A quick word on the title: Democracy ‘after’ COVID. Of course, in the literal sense, we aren’t through it yet and probably never will be … But ‘after’ in this case also means ‘following on from’ or ‘because of’. In the struggle to confront COVID, we’ve witnessed unprecedented responses from some of our most influential institutions who, in the past, have not always been noted for their ideological flexibility. These include central banks, treasuries and governments. Pretty much throwing out the neoliberal playbook, they did things virtually unthinkable as long ago as yesterday. In the non-aftermath of COVID-19, can democratic politics undergo a similar seismic shift?Excerpt from John Pennington’s introduction
John Pennington, one of the main organisers of the workshop, and a Trust Democracy committee member, opened the event by explaining the workshop’s title. He then invited Carson to take the lead. By reflecting on the long- medium- and short- histories of democracy, Carson invited us to consider what sort of democratic institutions we could and should have ‘after’ COVID.
Are we seeing a ‘shift’ that’s ‘seismic’? The answer would be NO – neither central nor local government in Aotearoa New Zealand has shown much interest in catching the deliberative wave that is ‘sweeping’ other OECD countries.

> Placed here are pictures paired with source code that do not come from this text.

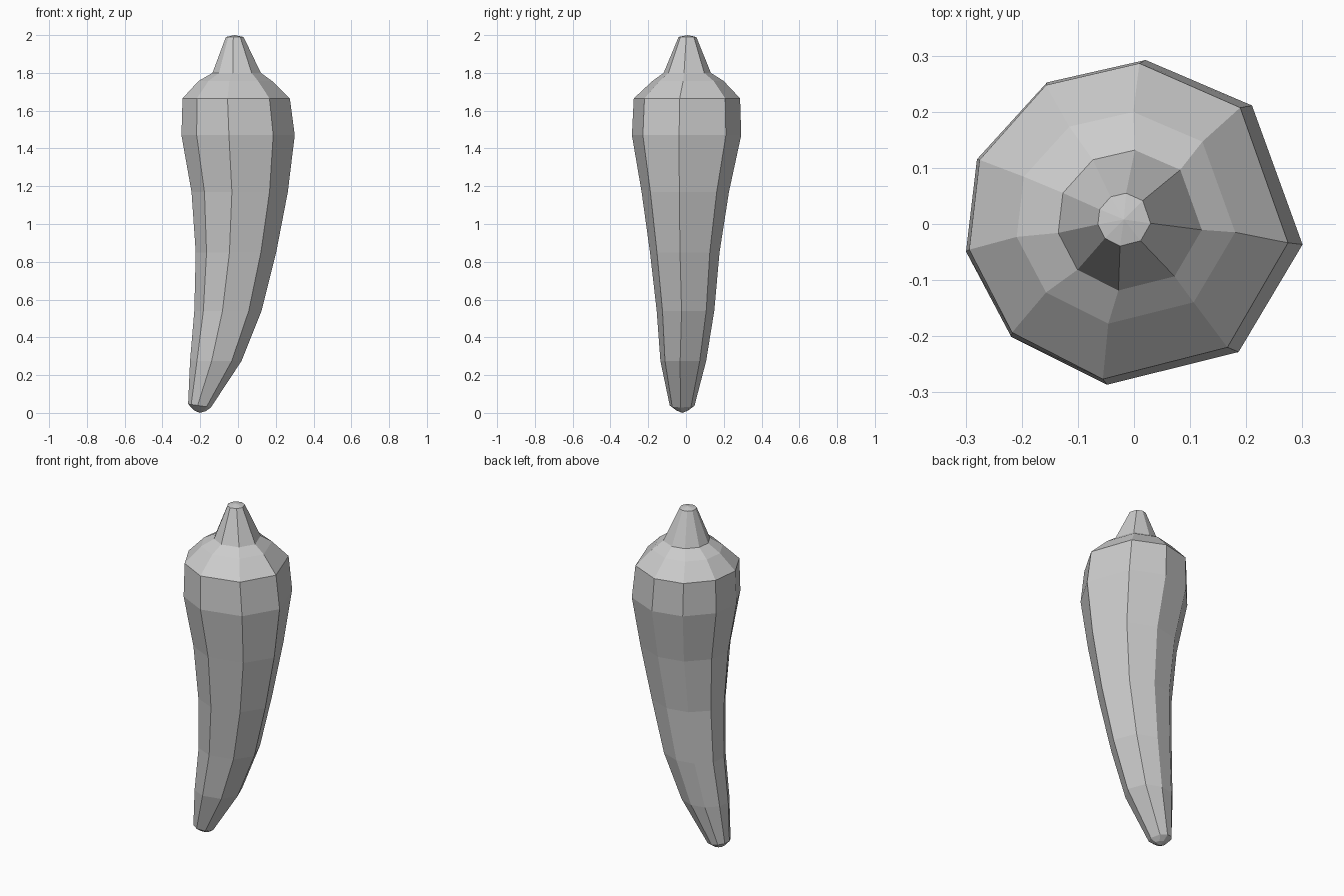
import bpy, bmesh, math

if "Cube" in bpy.data.objects:
    bpy.data.objects.remove(bpy.data.objects["Cube"])

# Nine slightly uneven directions around the pod
ANGLES = [86, 46, -7.5, -52, -99, -136, -170, 157, 120.6]

# Cross-sections: z, x min, x max, y min, y max, slope along x
RINGS = [
    (1.99, -0.065, 0.03, -0.04, 0.055, 0),       # stem top
    (1.80, -0.137, 0.122, -0.12, 0.132, 0),      # stem base
    (1.757, -0.212, 0.182, -0.18, 0.20, 0),      # shoulder
    (1.665, -0.298, 0.277, -0.28, 0.287, 0),
    (1.47, -0.304, 0.303, -0.29, 0.293, 0),      # widest
    (1.17, -0.25, 0.266, -0.238, 0.228, 0),
    (0.85, -0.227, 0.204, -0.193, 0.178, 0),
    (0.54, -0.234, 0.126, -0.157, 0.15, 0),
    (0.275, -0.256, 0.02, -0.137, 0.107, 0),
    (0.038, -0.265, -0.143, -0.087, 0.045, -0.15),  # tip
    (0.012, -0.235, -0.17, -0.05, 0.01, -0.08),
]


def make_ring(bm, z, x0, x1, y0, y1, slope):
    cx, cy, rx, ry = (x0 + x1) / 2, (y0 + y1) / 2, (x1 - x0) / 2, (y1 - y0) / 2
    verts = []
    for a in map(math.radians, ANGLES):
        dx = rx * math.cos(a)
        verts.append(bm.verts.new((cx + dx, cy + ry * math.sin(a), z + slope * dx)))
    return verts


def make_cap(bm, ring, point):
    apex = bm.verts.new(point)
    for i, v in enumerate(ring):
        bm.faces.new((v, ring[i - 1], apex))


# Curved pod and stem as one lofted body
bm = bmesh.new()
rings = [make_ring(bm, *r) for r in RINGS]
for a, b in zip(rings, rings[1:]):
    for i in range(len(ANGLES)):
        bm.faces.new((a[i - 1], a[i], b[i], b[i - 1]))
make_cap(bm, rings[0], (-0.018, 0.008, 2.0))
make_cap(bm, rings[-1], (-0.203, -0.02, 0.0))
bmesh.ops.recalc_face_normals(bm, faces=bm.faces)

mesh = bpy.data.meshes.new("chili_pepper")
bm.to_mesh(mesh)
bm.free()
pepper = bpy.data.objects.new("chili_pepper", mesh)
bpy.context.collection.objects.link(pepper)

What about a ‘shift’ in democratic politics? Trust Democracy thinks the answer is YES based on the number of people who registered (52) and took part in the workshop (35), and their experience and standing: quite a few had organised or were organising deliberative processes, many knew a lot about international initiatives, and many were in positions to influence change.
It was also very heartening to hear of some real initiatives. One was about educating senior local body officials and elected representatives about deliberative democracy. And another was about a civil society group working with an iwi, a local authority and community groups to learn about, design and organise a local citizens’ assembly. It was noted how quickly such plans can progress if the time is taken to develop relationships and shared understandings from the start.
Who would you like to hear from about what?
Trust Democracy will organise future events. Please contact us about who you would like to hear from and about what.
Some simple actions for democracy
- Share the video and/or this blog post.
- Talk to family, friends, colleagues and even strangers about some of the issues and ideas for democracy ‘after’ COVID.
- Post a reply to this post if you have questions or comments about democracy ‘after’ COVID or the workshop.
- Review and share Carson’s resource list for the workshop, see ‘Homework’ for Democracy.
- Receive occasional newsletters from Trust Democracy, sign-up here.
- Support Trust Democracy by applying to become a member here. Membership is by koha/gift.
- For more background about the workshop, see Democracy ‘after’ COVID.